Kamchatka’s Kizimen volcano erupting ash columns to height of more than 7 km

18.12.2011 15:49:43 (GMT+12)

The Kizimen volcano on Russia’s Far Eastern Kamchatka Peninsula has been spewing ash to a height of up 7.5 kilometres above sea level. Debris avalanches are running down its slopes, the Kamchatka Branch of the Geophysical Service of the Russian Academy of Sciences told Itar-Tass on Wednesday.

The volcano has been assigned a red aviation hazard code warning of the danger that ash and gases spewed into the atmosphere by the giant mount can pose to aircraft engines.

According to the Kamchatka Branch of the Geophysical Service of the Russian Academy of Sciences, several powerful explosion-like eruptions were registered during the day on Wednesday. The volcano has developed a thermal anomaly of air temperatures of plus 32.4 degrees Centigrade in the vicinity of the giant mount against the background temperatures of minus 26 degrees. A stream of lava coming down the northeast slope of the giant mount could be seen during the night.

Kizimen is located 265 kilometres north of Petropavlovsk-Kamchatsky. Its height is 2.5 kilometres. Its last major eruption occurred in 1928 – 1929, however it was not catastrophic. Scientists have no data about other eruptions of the volcano the age of which is about 12 thousand years.

Kizimen awoke again in 2009. First, there was a growing seismic activity in the area of the giant mount. Since January 2011, the volcano has been periodically spewing ash from the crater and lava has begun to flow from the crater.

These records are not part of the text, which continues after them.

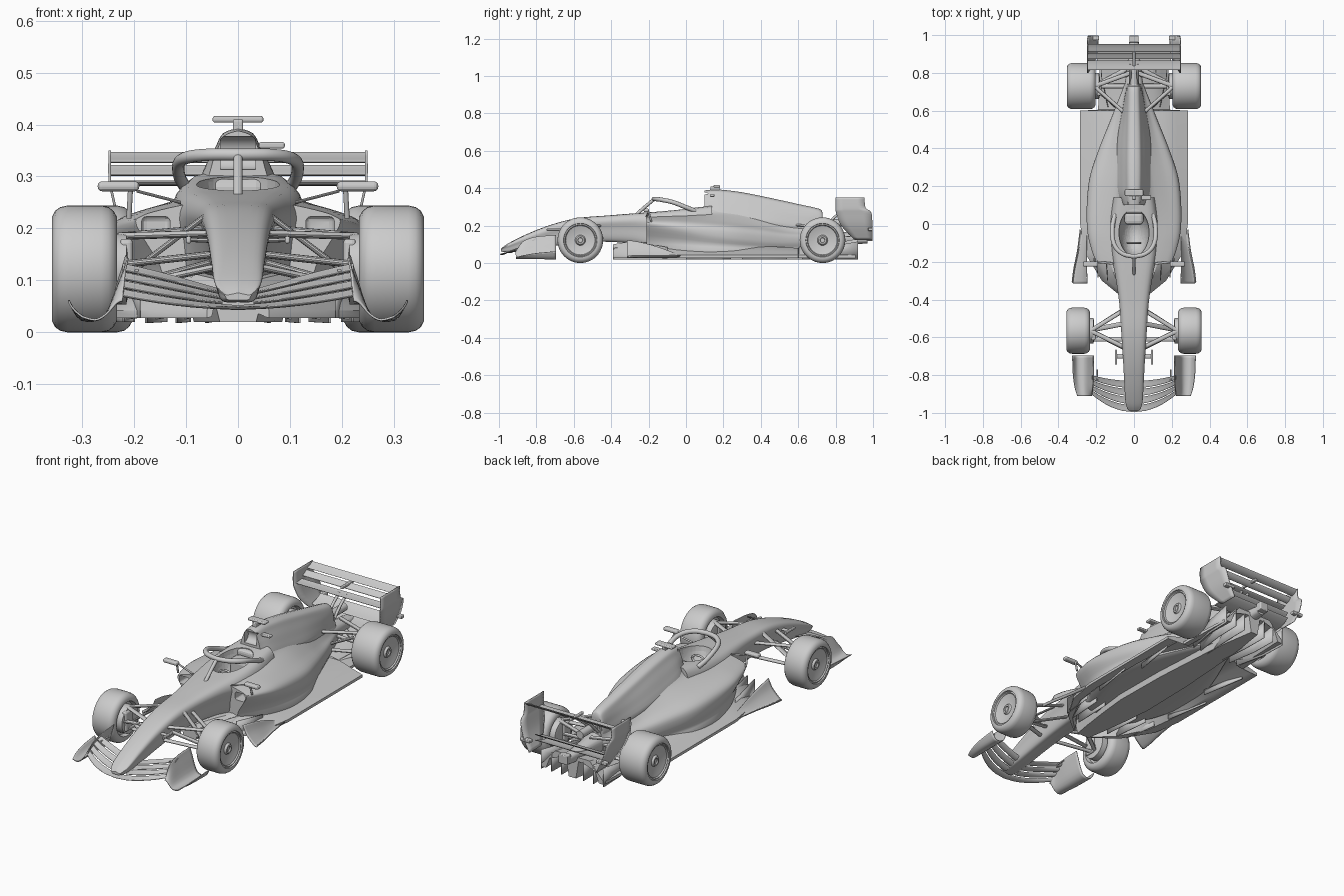
import bpy, bmesh, math
from mathutils import Vector

if "Cube" in bpy.data.objects:
    bpy.data.objects.remove(bpy.data.objects["Cube"])


# ---------- helpers ----------
def smooth(pts, n):
    """Catmull-Rom interpolation through points of any dimension."""
    out = []
    for i in range(len(pts) - 1):
        p0, p1, p2 = pts[max(i - 1, 0)], pts[i], pts[i + 1]
        p3 = pts[min(i + 2, len(pts) - 1)]
        for k in range(n):
            t = k / n
            out.append(tuple(.5 * (2 * b + (c - a) * t + (2 * a - 5 * b + 4 * c - d) * t * t
                                   + (3 * b - a - 3 * c + d) * t ** 3)
                             for a, b, c, d in zip(p0, p1, p2, p3)))
    return out + [tuple(pts[-1])]


def shade(ob, angle=35):
    bpy.ops.object.select_all(action='DESELECT')
    ob.select_set(True)
    bpy.context.view_layer.objects.active = ob
    bpy.ops.object.shade_smooth_by_angle(angle=math.radians(angle))


def mirrored(ob):
    ob.modifiers.new("mirror", 'MIRROR').use_clip = False


def loft(name, rings, closed=True, mirror=False, thick=0):
    bm = bmesh.new()
    vs = [[bm.verts.new(p) for p in r] for r in rings]
    n = len(vs[0])
    for a, b in zip(vs, vs[1:]):
        for i in range(n if closed else n - 1):
            j = (i + 1) % n
            bm.faces.new((a[i], a[j], b[j], b[i]))
    if closed:
        bm.faces.new(vs[0])
        bm.faces.new(vs[-1])
    bmesh.ops.recalc_face_normals(bm, faces=bm.faces)
    me = bpy.data.meshes.new(name)
    bm.to_mesh(me)
    bm.free()
    ob = bpy.data.objects.new(name, me)
    bpy.context.collection.objects.link(ob)
    shade(ob)
    if thick:
        m = ob.modifiers.new("solid", 'SOLIDIFY')
        m.thickness, m.offset = thick, 0
    if mirror:
        mirrored(ob)
    return ob


def sym(half, y):
    """Half section (x, z), top centre to bottom centre, mirrored to a full ring."""
    return [(x, y, z) for x, z in half] + [(-x, y, z) for x, z in half[-2:0:-1]]


def lathe(name, cx, cy, cz, prof, n=48, mirror=True):
    return loft(name, [[(cx + d, cy + r * math.cos(i * math.tau / n), cz + r * math.sin(i * math.tau / n))
                        for i in range(n)] for d, r in prof], mirror=mirror)


def strut(name, a, b, w=.013, t=.007):
    loft(name, [[(p[0], p[1] + w * math.cos(i * math.tau / 12), p[2] + t * math.sin(i * math.tau / 12))
                 for i in range(12)] for p in (a, b)], mirror=True)


def tube(name, pts, r, mirror=False):
    cu = bpy.data.curves.new(name, 'CURVE')
    cu.dimensions, cu.bevel_depth, cu.bevel_resolution, cu.use_fill_caps = '3D', r, 4, True
    sp = cu.splines.new('POLY')
    sp.points.add(len(pts) - 1)
    for p, q in zip(sp.points, pts):
        p.co = (*q, 1)
        p.radius = 1
    sp.use_smooth = True
    ob = bpy.data.objects.new(name, cu)
    bpy.context.collection.objects.link(ob)
    if mirror:
        mirrored(ob)


def box(name, c, s, mirror=False, bevel=.004):
    bpy.ops.mesh.primitive_cube_add(size=1, location=(0, 0, 0))
    ob = bpy.context.object
    ob.name = name
    for v in ob.data.vertices:
        v.co = Vector(c) + Vector(a * b for a, b in zip(v.co, s))
    if bevel:
        m = ob.modifiers.new("bevel", 'BEVEL')
        m.width, m.segments = bevel, 3
    if mirror:
        mirrored(ob)
    return ob


def wing(name, secs, t=.005, camber=-.15, mirror=True):
    """Airfoil through sections (x, y_lead, z_lead, y_trail, z_trail)."""
    rings = []
    for x, y0, z0, y1, z1 in secs:
        c, ring = math.hypot(y1 - y0, z1 - z0), []
        for k in range(16):
            u = .5 + .5 * math.cos(k * math.tau / 16)
            h = math.copysign(t, 8 - k) * (1.6 * math.sqrt(u) * (1 - u) + .12) + camber * c * 4 * u * (1 - u) * .5
            ring.append((x, y0 + (y1 - y0) * u - h * (z1 - z0) / c, z0 + (z1 - z0) * u + h * (y1 - y0) / c))
        rings.append(ring)
    return loft(name, rings, mirror=mirror)


def cut(ob, cutter):
    cutter.hide_render = True
    m = ob.modifiers.new("cut", 'BOOLEAN')
    m.object, m.operation, m.solver = cutter, 'DIFFERENCE', 'EXACT'
    bpy.context.view_layer.objects.active = ob
    bpy.ops.object.modifier_apply(modifier=m.name)
    shade(ob)


# ---------- nose and tub: y, half width top, half width bottom, z top, z bottom ----------
tub = smooth([(-.99, .026, .022, .076, .062), (-.95, .044, .034, .105, .058), (-.85, .051, .04, .155, .068),
              (-.72, .058, .044, .205, .09), (-.58, .067, .048, .24, .108), (-.42, .078, .058, .254, .115),
              (-.27, .1, .08, .266, .1), (-.15, .122, .11, .274, .06), (0, .128, .12, .29, .06), (.14, .11, .1, .305, .06)], 5)
nose = loft("nose_and_tub", [sym(smooth([(0, zt), (a * .75, zt - .004), (a, zt - .22 * (zt - zb)),
                                         ((a + b) / 2, (zt + zb) / 2), (b, zb + .15 * (zt - zb)),
                                         (b * .7, zb), (0, zb)], 4), y) for y, a, b, zt, zb in tub])

# ---------- sidepods: y, spine half width, z top, shoulder z, max x, z of max x, bottom x ----------
pods = smooth([(-.21, .1, .255, .236, .195, .205, .12), (-.14, .1, .262, .238, .222, .195, .16),
               (-.04, .105, .27, .238, .246, .18, .2), (.1, .1, .29, .232, .25, .155, .225),
               (.25, .085, .3, .22, .234, .135, .215), (.4, .065, .285, .2, .185, .12, .17),
               (.55, .045, .265, .175, .125, .11, .11), (.74, .03, .24, .16, .05, .12, .04)], 5)
body = loft("sidepods", [sym(smooth([(0, zt), (w * .7, zt - .1 * (zt - zs)), (w, zt - .45 * (zt - zs)),
                                     (w * .5 + x * .5, zs), (x * .95, (zs * .6 + zm * .4)), (x, zm),
                                     (xb * .6 + x * .4, zm * .5 + .025), (xb, .05), (0, .05)], 4), y)
                         for y, w, zt, zs, x, zm, xb in pods])

# ---------- engine cover with airbox: y, top half width, base half width, z top, z base ----------
cover = smooth([(.1, .044, .058, .388, .27), (.17, .048, .085, .393, .25), (.3, .05, .092, .378, .22),
                (.45, .048, .085, .348, .2), (.6, .042, .06, .315, .18), (.71, .037, .04, .29, .17), (.73, .032, .034, .27, .17)], 5)
spine = loft("engine_cover", [sym(smooth([(0, zt), (w * .6, zt - .01), (w * .92, zt - .038), ((w + b) / 2, (zt + zb) / 2 - .01),
                                          (b, zb), (0, zb)], 4), y) for y, w, b, zt, zb in cover])

# ---------- openings: cockpit, side inlets, airbox intake ----------
bpy.ops.mesh.primitive_uv_sphere_add(segments=40, ring_count=20, location=(0, -.045, .29))
pit = bpy.context.object
pit.name, pit.scale = "cockpit_cutter", (.08, .125, .13)
cut(nose, pit)
cut(body, pit)
for s in (-1, 1):
    cut(body, box("inlet_cutter", (s * .158, -.2, .203), (.055, .12, .04), bevel=.01))
cut(spine, lathe("intake_cutter", 0, .1, .345, [(-.034, .032), (.034, .032)], mirror=False))
box("seat", (0, .03, .22), (.1, .07, .1), bevel=.02)
box("headrest", (0, .075, .275), (.1, .04, .04), bevel=.015)
tube("steering_wheel", [(.035 * math.cos(a * math.tau / 16), -.1, .235 + .02 * math.sin(a * math.tau / 16)) for a in range(17)], .005)

# ---------- halo ----------
arc = smooth([(.1, .05, .278), (.112, 0, .298), (.114, -.07, .325), (.096, -.125, .337), (.055, -.16, .342), (0, -.172, .342)], 6)
tube("halo_hoop", arc + [(-x, y, z) for x, y, z in arc[-2::-1]], .012)
tube("halo_pillar", smooth([(0, -.27, .255), (0, -.225, .295), (0, -.172, .34)], 5), .009)

# ---------- cameras and mirrors ----------
box("camera_stalk", (0, .155, .395), (.02, .05, .03))
box("camera_bar", (0, .165, .41), (.098, .035, .013), bevel=.005)
box("side_camera", (.065, .14, .36), (.05, .025, .012))
box("mirror", (.23, -.212, .281), (.08, .028, .019), True, .008)
strut("mirror_stalk", (.195, -.2, .272), (.11, -.21, .25), .006, .003)
tube("mirror_post", [(.207, -.2, .275), (.21, -.185, .22)], .005, True)
strut("nose_pod_arm", (.03, -.7, .175), (.095, -.7, .178), .012, .004)
box("nose_pod", (.095, -.705, .178), (.01, .08, .014), True)

# ---------- floor and diffuser: y, half width, roof z, keel half width ----------
floor = [(-.39, .06, .1, .035), (-.3, .17, .115, .05), (-.15, .262, .105, .07), (0, .285, .098, .085), (.3, .285, .098, .08),
         (.6, .285, .08, .06), (.605, .19, .085, .06), (.76, .185, .1, .045), (.92, .178, .13, .02)]
loft("floor", [sym([(0, h), (w * .55, h), (w * .8, .04 + .45 * (h - .04)), (w, .042), (w, .028), (w * .84, .03),
                    (w * .68, h - .025), (k + .015, h - .02), (k, .02), (0, .02)], y) for y, w, h, k in floor])
for x in (.06, .115, .172):
    loft("diffuser_strake", [[(x * .8, .62, .02), (x * .8, .62, .07)], [(x, .78, .018), (x, .78, .09)],
                             [(x * 1.03, .92, .018), (x * 1.03, .92, .115)]], False, True, .004)
for x in (.09, .14, .19):
    loft("inlet_fence", [[(x, -.34 + x * .3, .028), (x, -.34 + x * .3, .115)],
                         [(x * 1.12, -.1, .025), (x * 1.1, -.1, .085)]], False, True, .004)
for x, y in ((.2, .42), (.22, .12)):
    loft("floor_edge_fin", [[(x, y - .12, .02), (x, y - .12, .05)], [(x + .04, y + .12, .02), (x + .04, y + .12, .045)]],
         False, True, .004)
loft("floor_side_vane", [smooth([(a, y, zt), (a + .3 * (b - a), y, zt * .5 + .015), (b - .01, y, .032), (b, y + .01, .04)], 4)
                         for y, a, b, zt in smooth([(-.315, .247, .328, .122), (-.24, .25, .318, .11),
                                                    (-.15, .25, .3, .085), (-.04, .25, .286, .045)], 4)], False, True, .004)

# ---------- front wing: four slotted elements, rising outboard ----------
for k in range(4):
    secs = []
    for x in (0 if k == 0 else .03, .06, .09, .12, .155, .19, .222):
        u = x / .22
        y0, y1 = -.996 + .09 * u * u, -.825 + .028 * u * u
        z0 = .044 + .022 * u * u
        rise, c = .03 + .036 * math.sin(u * 1.57), (y1 - y0) / 4
        secs.append((x, y0 + c * k, z0 + rise * k / 4 + .003, y0 + c * (k + .86), z0 + rise * (k + 1) / 4))
    wing("front_wing_element", secs, .0045)
loft("front_wing_endplate", [smooth([(a, y, zt), (a + .012, y, zt * .6 + .02), (.255, y, .034), (b - .025, y, .024), (b, y, zk)], 4)
                             for y, a, b, zt, zk in smooth([(-.91, .222, .3, .06, .03), (-.87, .218, .312, .115, .04),
                                                            (-.8, .213, .322, .14, .052), (-.695, .215, .326, .148, .062)], 5)],
     False, True, .004)
tube("wing_adjuster", [(.195, -.77, .12), (.195, -.83, .118)], .004, True)

# ---------- rear wing ----------
for name, y0, z0, y1, z1 in (("main", .815, .287, .865, .292), ("slot", .873, .302, .905, .322), ("flap", .912, .327, .952, .347)):
    wing("rear_wing_" + name, [(x, y0, z0, y1, z1) for x in (-.245, .245)], .005, mirror=False)
loft("rear_wing_endplate", [[(x, a + (b - a) * i / 4, z) for i in range(5)] for x, a, b, z in
                            smooth([(.247, .8, .955, .35), (.247, .8, .96, .295), (.243, .802, .99, .27),
                                    (.225, .83, .997, .2), (.19, .9, .997, .125)], 4)], False, True, .005)
box("endplate_light", (.216, .985, .18), (.06, .024, .016), True)
for z in (.14, .17):
    wing("beam_wing", [(x, .845 + z - .14, z, .945, z + .03) for x in (-.195, .195)], .004, mirror=False)
tube("wing_pylon", smooth([(.02, .74, .19), (.02, .8, .25), (.02, .85, .286)], 5), .007, True)
box("flap_actuator", (0, .885, .32), (.014, .1, .014))
tube("exhaust", [(0, .68, .215), (0, .86, .215)], .02)
loft("crash_structure", [sym(smooth([(0, .13 + h), (w, .13 + h * .6), (w, .13 - h * .6), (0, .13 - h)], 4), y)
                         for y, w, h in ((.68, .05, .06), (.85, .03, .035), (.97, .022, .025))])
box("rain_light", (0, .98, .14), (.05, .036, .045))

# ---------- wheels ----------
for name, y, x0, w in (("front", -.565, .233, .125), ("rear", .73, .203, .153)):
    lathe(name + "_wheel", x0, y, .122,
          [(.02, .03), (.02, .08), (0, .086), (0, .1), (.006, .111), (.016, .119), (.03, .122), (w - .03, .122), (w - .016, .119),
           (w - .006, .112), (w, .1), (w, .09), (w - .006, .088), (w - .004, .082), (w - .01, .078), (w - .022, .04),
           (w - .022, .028), (w - .012, .022), (w - .012, .014), (w - .018, .012), (w - .018, .004)])
    lathe(name + "_brake_drum", x0 - .022, y, .122, [(0, .05), (.004, .068), (.06, .07)], 32)
    box(name + "_brake_duct", (x0 - .018, y - .02, .13), (.025, .06, .1), True, .008)

# ---------- suspension: outer and inner ends ----------
arms = {"front": [((.23, -.565, .185), (.06, -.46, .2)), ((.23, -.565, .185), (.055, -.65, .19)),
                  ((.23, -.565, .085), (.05, -.45, .135)), ((.23, -.565, .085), (.045, -.66, .125)),
                  ((.22, -.56, .105), (.065, -.53, .222)), ((.23, -.61, .13), (.05, -.61, .15))],
        "rear": [((.21, .73, .185), (.04, .58, .205)), ((.21, .73, .185), (.02, .8, .185)),
                 ((.21, .73, .085), (.05, .58, .12)), ((.21, .73, .085), (.02, .83, .12)),
                 ((.21, .72, .18), (.06, .6, .13)), ((.21, .73, .122), (.02, .73, .13))]}
for name, ends in arms.items():
    for a, b in ends:
        strut(name + "_suspension_arm", a, b)
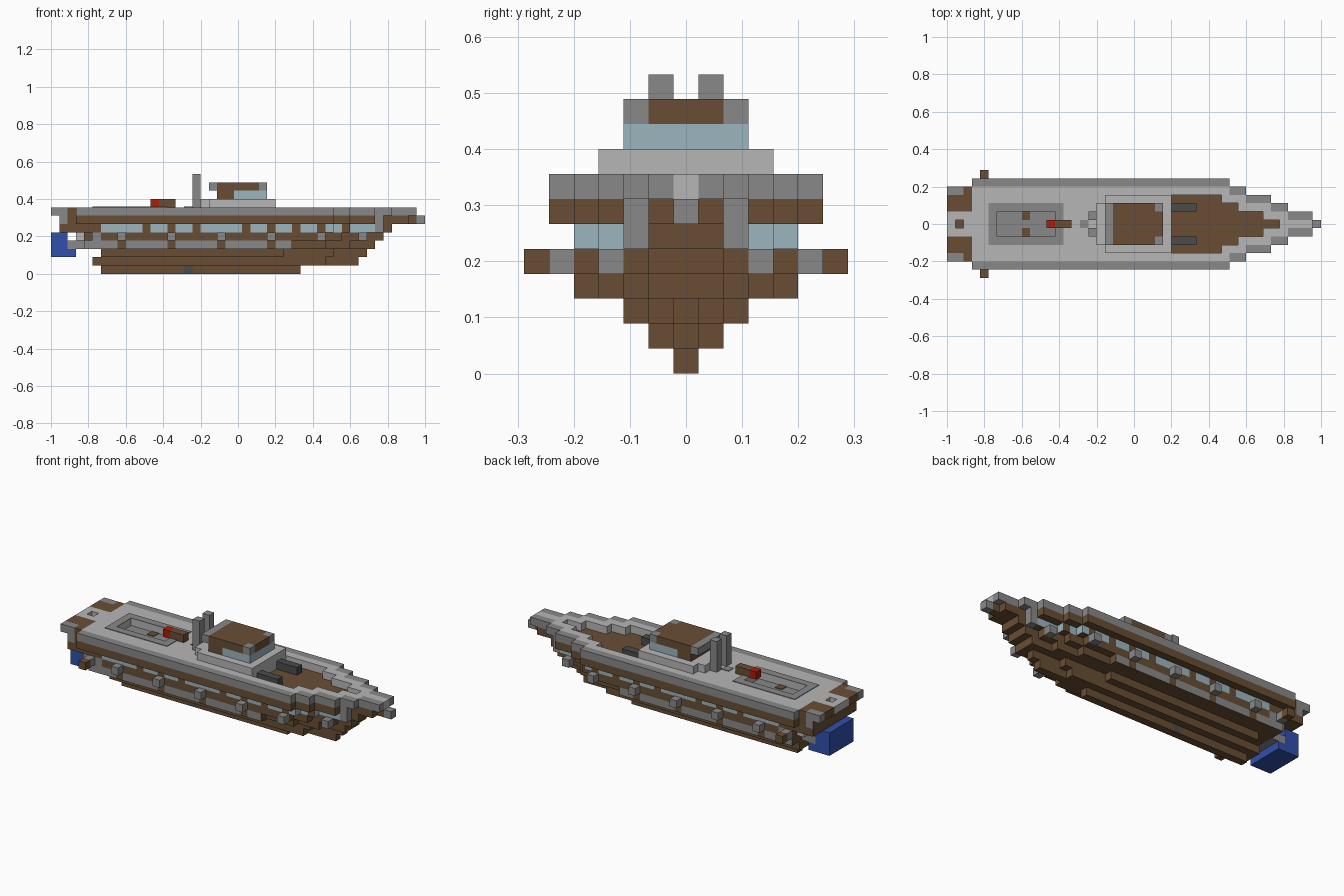
import bpy
import bmesh

cube = bpy.data.objects.get("Cube")
if cube:
    bpy.data.objects.remove(cube, do_unlink=True)

U = 2 / 45  # block size; all part sizes below are counted in blocks


def material(name, rgb):
    m = bpy.data.materials.new(name)
    m.use_nodes = True
    m.diffuse_color = (*rgb, 1)
    m.node_tree.nodes["Principled BSDF"].inputs["Base Color"].default_value = (*rgb, 1)
    return m


BROWN = material("brown wood", (0.14, 0.076, 0.034))
GREY = material("mid grey", (0.25, 0.25, 0.25))
LIGHT = material("light grey", (0.47, 0.47, 0.47))
GLASS = material("pale blue glass", (0.33, 0.46, 0.51))
BLUE = material("blue", (0.03, 0.08, 0.4))
RED = material("red", (0.42, 0.012, 0.003))
DARK = material("dark grey", (0.07, 0.07, 0.07))


def finish(name, bm, mats):
    bmesh.ops.recalc_face_normals(bm, faces=bm.faces)
    me = bpy.data.meshes.new(name)
    bm.to_mesh(me)
    bm.free()
    for m in mats:
        me.materials.append(m)
    ob = bpy.data.objects.new(name, me)
    bpy.context.collection.objects.link(ob)


def add_box(bm, x0, x1, y0, y1, z0, z1):
    vs = bmesh.ops.create_cube(bm, size=1)["verts"]
    for v in vs:
        v.co = (((x1 if v.co.x > 0 else x0) * U) - 1,
                (y1 if v.co.y > 0 else y0) * U,
                (z1 if v.co.z > 0 else z0) * U)


def boxes(name, mat, items):
    """Boxes (x0, x1, y0, y1, z0, z1) mirrored to both sides; y0 = 0 spans the middle."""
    bm = bmesh.new()
    for x0, x1, y0, y1, z0, z1 in items:
        if y0 == 0:
            add_box(bm, x0, x1, -y1, y1, z0, z1)
        else:
            add_box(bm, x0, x1, y0, y1, z0, z1)
            add_box(bm, x0, x1, -y1, -y0, z0, z1)
    finish(name, bm, [mat])


def layer(name, z, start, steps, spans=(), accent=BROWN, front_y=None):
    """One hull layer with a stepped plan; sides inside the spans get the accent colour."""
    pts, x = [], start
    for end, half in steps:
        pts += [(i, half) for i in range(x, end + 1)]
        x = end
    outline = pts + [(i, -h) for i, h in reversed(pts)]
    bm = bmesh.new()
    rings = [[bm.verts.new((i * U - 1, h * U, k * U)) for i, h in outline] for k in (z, z + 1)]
    for r in rings:
        bm.faces.new(r)
    for a in range(len(outline)):
        b = (a + 1) % len(outline)
        f = bm.faces.new((rings[0][a], rings[0][b], rings[1][b], rings[1][a]))
        (xa, ya), (xb, yb) = outline[a], outline[b]
        mid = (xa + xb) / 2
        if ya == yb:
            f.material_index = int(any(s < mid < e for s, e in spans))
        elif front_y and mid > start and abs(ya + yb) / 2 > front_y:
            f.material_index = 1
    finish(name, bm, [BROWN, accent])


# Hull layers from keel to gunwale
layer("keel", 0, 6, [(30, .5)], [(16, 17)], DARK)
layer("lower_hull", 1, 5, [(33, 1.5), (37, .5)])
layer("bilge", 2, 6, [(28, 2.5), (34, 1.5), (38, .5)])
layer("lower_side", 3, 4, [(29, 4.5), (33, 3.5), (36, 2.5), (39, 1.5)],
      [(4, 8), (9, 14), (15, 20), (21, 26), (27, 29)], GREY)
layer("middle_side", 4, 4, [(33, 4.5), (35, 3.5), (38, 2.5), (40, 1.5)], [(5, 6)], GREY)
layer("window_side", 5, 1, [(34, 4.5), (36, 3.5), (39, 2.5), (41, 1.5)],
      [(6, 11), (12, 14), (15, 17), (18, 23), (24, 26), (27, 29), (30, 32), (33, 35), (36, 39)],
      GLASS, 2.5)
layer("upper_side", 6, 1, [(3, 4.5), (34, 5.5), (36, 4.5), (39, 3.5), (43, 1.5), (44, .5)],
      [(1, 2)], GREY)

# Deck runs: start, end, outer half width, inner opening half width
runs = [(3, 6, 5.5, 0), (6, 13, 5.5, 1.5), (13, 27, 5.5, 0), (27, 33, 5.5, 3.5),
        (33, 34, 5.5, 2.5), (34, 35, 4.5, 2.5), (35, 36, 4.5, 1.5), (36, 38, 3.5, 1.5),
        (38, 39, 3.5, .5), (39, 40, 2.5, .5), (40, 41, 2.5, 0), (41, 44, 1.5, 0)]
boxes("deck_rim", GREY, [(a, b, o - 1, o, 7, 8) for a, b, o, i in runs])
boxes("deck", LIGHT, [(a, b, i, o - 1, 7, 8) for a, b, o, i in runs if o - 1 > i])

# Aft well: painted frame, floor and two hatches
t = 0.08
boxes("well_frame", GREY, [(5, 14, 1.5, 2.5, 8, 8 + t), (5, 6, 0, 1.5, 8, 8 + t),
                           (13, 14, 0, 1.5, 8, 8 + t)])
boxes("well_floor", GREY, [(6, 13, 0, 1.5, 7, 7 + t)])
boxes("well_hatches", BROWN, [(9, 10, .5, 1.5, 7, 7 + 2 * t)])
boxes("mast_plate", GREY, [(16, 17, 0, .5, 8, 8 + t)])

# Bow fittings
boxes("bow_tip", GREY, [(44, 45, 0, .5, 6, 7)])
boxes("bow_posts", GREY, [(39, 40, 1.5, 2.5, 5, 7)])
boxes("bow_lockers", DARK, [(27, 30, 1.5, 2.5, 7, 8)])

# Stern platform with a small opening
boxes("stern_walkway", LIGHT, [(0, 1, 0, 1.5, 7, 8), (2, 3, 0, 1.5, 7, 8),
                               (1, 2, .5, 1.5, 7, 8)])
boxes("stern_boards", BROWN, [(0, 3, 1.5, 3.5, 7, 8), (2, 3, 3.5, 4.5, 7, 8)])
boxes("stern_corners", GREY, [(0, 2, 3.5, 4.5, 7, 8)])
boxes("stern_brackets", LIGHT, [(3, 4, 2.5, 3.5, 4, 5)])
boxes("stern_step", GREY, [(2, 4, 0, 2.5, 3, 4)])
boxes("rudder", BLUE, [(0, 3, 0, 2.5, 2, 3), (0, 2, 0, 2.5, 3, 5)])

# Side fenders and mooring arms
boxes("fenders", GREY, [(x, x + 1, 4.5, 5.5, 4, 5) for x in range(8, 33, 6)]
      + [(37, 38, 2.5, 3.5, 4, 5), (4, 5, 4.5, 5.5, 4, 5)])
boxes("mooring_arms", BROWN, [(4, 5, 5.5, 6.5, 4, 5)])

# Deckhouse and cabin
boxes("deckhouse", LIGHT, [(18, 19, 0, 2.5, 8, 9), (19, 27, 0, 3.5, 8, 9)])
boxes("cabin_back", BROWN, [(20, 22, 0, 2.5, 9, 10)])
boxes("cabin_windows", GLASS, [(22, 26, 0, 2.5, 9, 10)])
boxes("cabin_roof", BROWN, [(20, 25, 0, 2.5, 10, 11), (25, 26, 0, 1.5, 10, 11)])
boxes("roof_trim", GREY, [(25, 26, 1.5, 2.5, 10, 11), (19, 20, 0, 2.5, 10, 11)])

# Funnels and deck beam
boxes("funnels", GREY, [(17, 18, .5, 1.5, 8, 12)])
boxes("deck_beam", BROWN, [(13, 15, 0, .5, 8, 9)])
boxes("beam_end", RED, [(12, 13, 0, .5, 8, 9)])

On December 9, 2011, a group of scientists of the Institute of Volcanology and Seismology of the Far Eastern Department of the Russian Academy of Sciences was sent to the eruption area to assess the state of Kizimen and collect data for forecasting its future behaviour. The specialists have made a flight over the volcano in a helicopter, organised the work of the seismic station and surveillance cameras. The analysis of data obtained during the expedition is currently underway.

The Kizimen volcano is located in Shchapina graben, on the south-eastern edge of the Central Kamchatka Depression. The volcano is similar to Unzen in Japan in its characteristics. The north-western side of Kizimen volcano is cut by NE-SW-trending, westward-dipping normal faults, which form a series of cliffs. Kizimen volcano is one of the least understood active volcanoes in Kamchatka. It has the potential to produce a Mount St Helens style eruption. Tephrachronological data show several catastrophic eruptions in evolution of Kizimen volcano.

In 2011, eruptions continue at Kizimen volcano, Kamchatka with explosions and pyroclastic flows. Seismic activity is high, with volcanic tremor recorded. A hotspot was present over the volcano during the week up to January 7, which indicates a probable lava flow. On January 1, an ash plume extended 500 km SSW of the volcano and ashfall was recorded at Petropavlovsk-Kamchatsky, Yelizovo, Paratunka, Nalychevo and all Southern Kamchatka. On 5th January ash emissions extended over 500 km ENE of the volcano and ashfall was recorded in the Komandorsky Islands.

Several new fumaroles were formed at Kizimen in the middle of November 2010. A helicopter flight around the volcano on November 20, 2010 showed several new fumaroles at summit and south-western flank of the volcano. Activity of an old fumarole "Revuschaya" (which is known since 1960) at the north-eastern volcanic flank decreased. A small amount of ash was visible on south-western flank of the volcano. On December 5, 2010 ash emissions reached a distance of 838 km NE of the volcano. Seismic activity at the volcano began increasing in July 2009.

Seismic activity at Kizimen increased significantly from December 9, 2010. A hotspot appeared over the volcano from 01:10 UTC on December 10. A volcanic ash advisory reported emissions to 9000 ft on December 10.

Four tectonic earthquakes occurred at the volcano on March 1, 2004. The earthquakes were less than magnitude 3.7.

An eruption of Kizimen was observed by local hunters in 1928. The eruption was probably small, because no deposits from this event can be found at the base of the volcano. The eruption was accompanied by frequent earthquakes, and described as having “fire flames” in the crater and black smoke from a location where fumaroles are now located.